What is your favorite memory from your time at CHS?

I get a lot of joy hearing back from former students. I got an email from a mother and a student who just graduated from University of Kansas just a month or so ago. This student is one who really stuck out to me, who I really had a heart for. He was told things like, “You’ll never go to college, you’re not college material, you’re slow, you can’t grasp these concepts.” To see him go get accepted, go through college and then have him and his mother both separately send me an email of gratitude; there are plenty of memories of me laughing until there were tears in my eyes, or having close personal friendships with some of the other teaches, but if I had to pick, [my favorite memory] would be hearing back from my students.       

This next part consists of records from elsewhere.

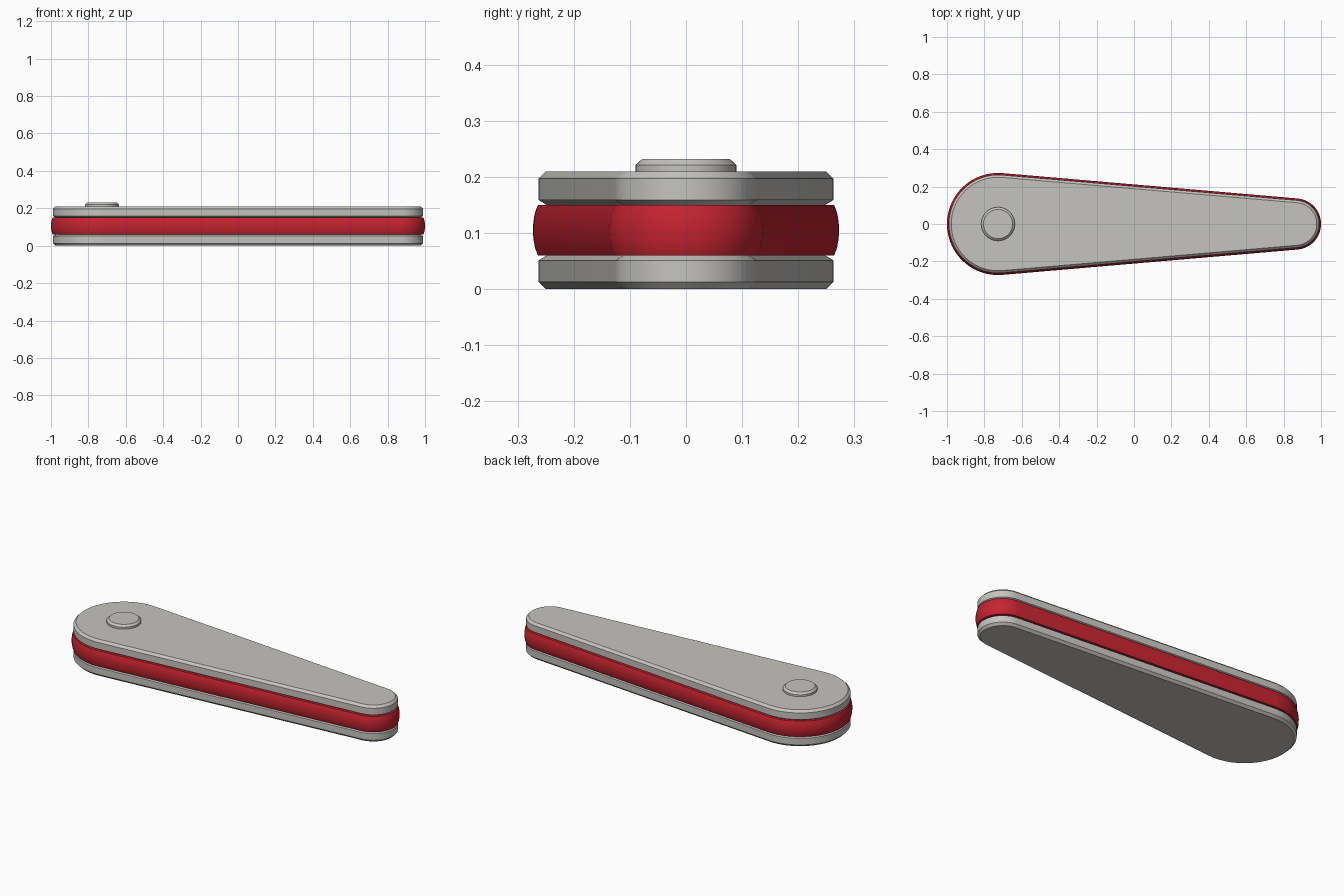
import bpy, bmesh, math

if "Cube" in bpy.data.objects:
    bpy.data.objects.remove(bpy.data.objects["Cube"])

R1, R2 = 0.273, 0.137          # big and small end radius
C1, C2 = -1 + R1, 1 - R2       # end centres on x
N = 32                         # segments per end arc


def material(name, rgb):
    m = bpy.data.materials.new(name)
    m.diffuse_color = (*rgb, 1)
    m.use_nodes = True
    m.node_tree.nodes["Principled BSDF"].inputs["Base Color"].default_value = m.diffuse_color
    return m


def teardrop(inset):
    """Outline of two circles joined by their tangents, shrunk by inset."""
    a = math.acos((R1 - R2) / (C2 - C1))
    pts = []
    for cx, r, start, sweep in ((C2, R2, -a, 2 * a),
                                (C1, R1, a, 2 * math.pi - 2 * a)):
        for i in range(N + 1):
            t = start + sweep * i / N
            pts.append((cx + (r - inset) * math.cos(t), (r - inset) * math.sin(t)))
    return pts


def circle(radius):
    return [(C1 + radius * math.cos(2 * math.pi * i / 48),
             radius * math.sin(2 * math.pi * i / 48)) for i in range(48)]


def loft(name, outline, profile, mat, angle):
    """Stack outlines at (size, z) steps into a capped solid."""
    bm = bmesh.new()
    rings = [[bm.verts.new((x, y, z)) for x, y in outline(s)] for s, z in profile]
    n = len(rings[0])
    for lo, hi in zip(rings, rings[1:]):
        for i in range(n):
            j = (i + 1) % n
            bm.faces.new((lo[i], lo[j], hi[j], hi[i]))
    bm.faces.new(rings[0][::-1])
    bm.faces.new(rings[-1])
    me = bpy.data.meshes.new(name)
    bm.to_mesh(me)
    bm.free()
    me.materials.append(mat)
    ob = bpy.data.objects.new(name, me)
    bpy.context.collection.objects.link(ob)
    bpy.ops.object.select_all(action='DESELECT')
    ob.select_set(True)
    bpy.context.view_layer.objects.active = ob
    bpy.ops.object.shade_smooth_by_angle(angle=math.radians(angle))
    return ob


grey = material("warm grey", (0.56, 0.55, 0.52))
red = material("red", (0.56, 0.017, 0.03))

# chamfered cover plates, mirrored about the middle height
plate = [(0.023, 0.0), (0.01, 0.013), (0.01, 0.051), (0.025, 0.06)]
loft("bottom_plate", teardrop, plate, grey, 30)
loft("top_plate", teardrop, [(s, 0.21 - z) for s, z in reversed(plate)], grey, 30)

# softly bulged red core
core = [(0.009, 0.06), (0.004, 0.073), (0.001, 0.089), (0, 0.105),
        (0.001, 0.121), (0.004, 0.137), (0.009, 0.15)]
loft("core", teardrop, core, red, 30)

# round pivot button on the wide end
loft("pivot_button", circle, [(0.09, 0.205), (0.09, 0.221), (0.078, 0.232)], grey, 30)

What do you do in your free time?

Backpacking, fishing, hunting, outdoors shooting—those are my passions. I don’t get to do them as much anymore. Right now, I’m in the season of my life when I’ve got five kids, one who’s a senior all the way down to 2-years-old. It kind of limits me a little bit, because on weekends, the kids have soccer and dance and gymnastics and swimming and choir. There’s so many things my wife [former CHS teacher Martha Eitelman] and I have to do to logistically get all those people where they need to be. I’ve got to take my wants and my desires and kind of set them to the side. I just don’t get to do as much. I put [my family] first, but all that outdoors stuff [is still] my passion.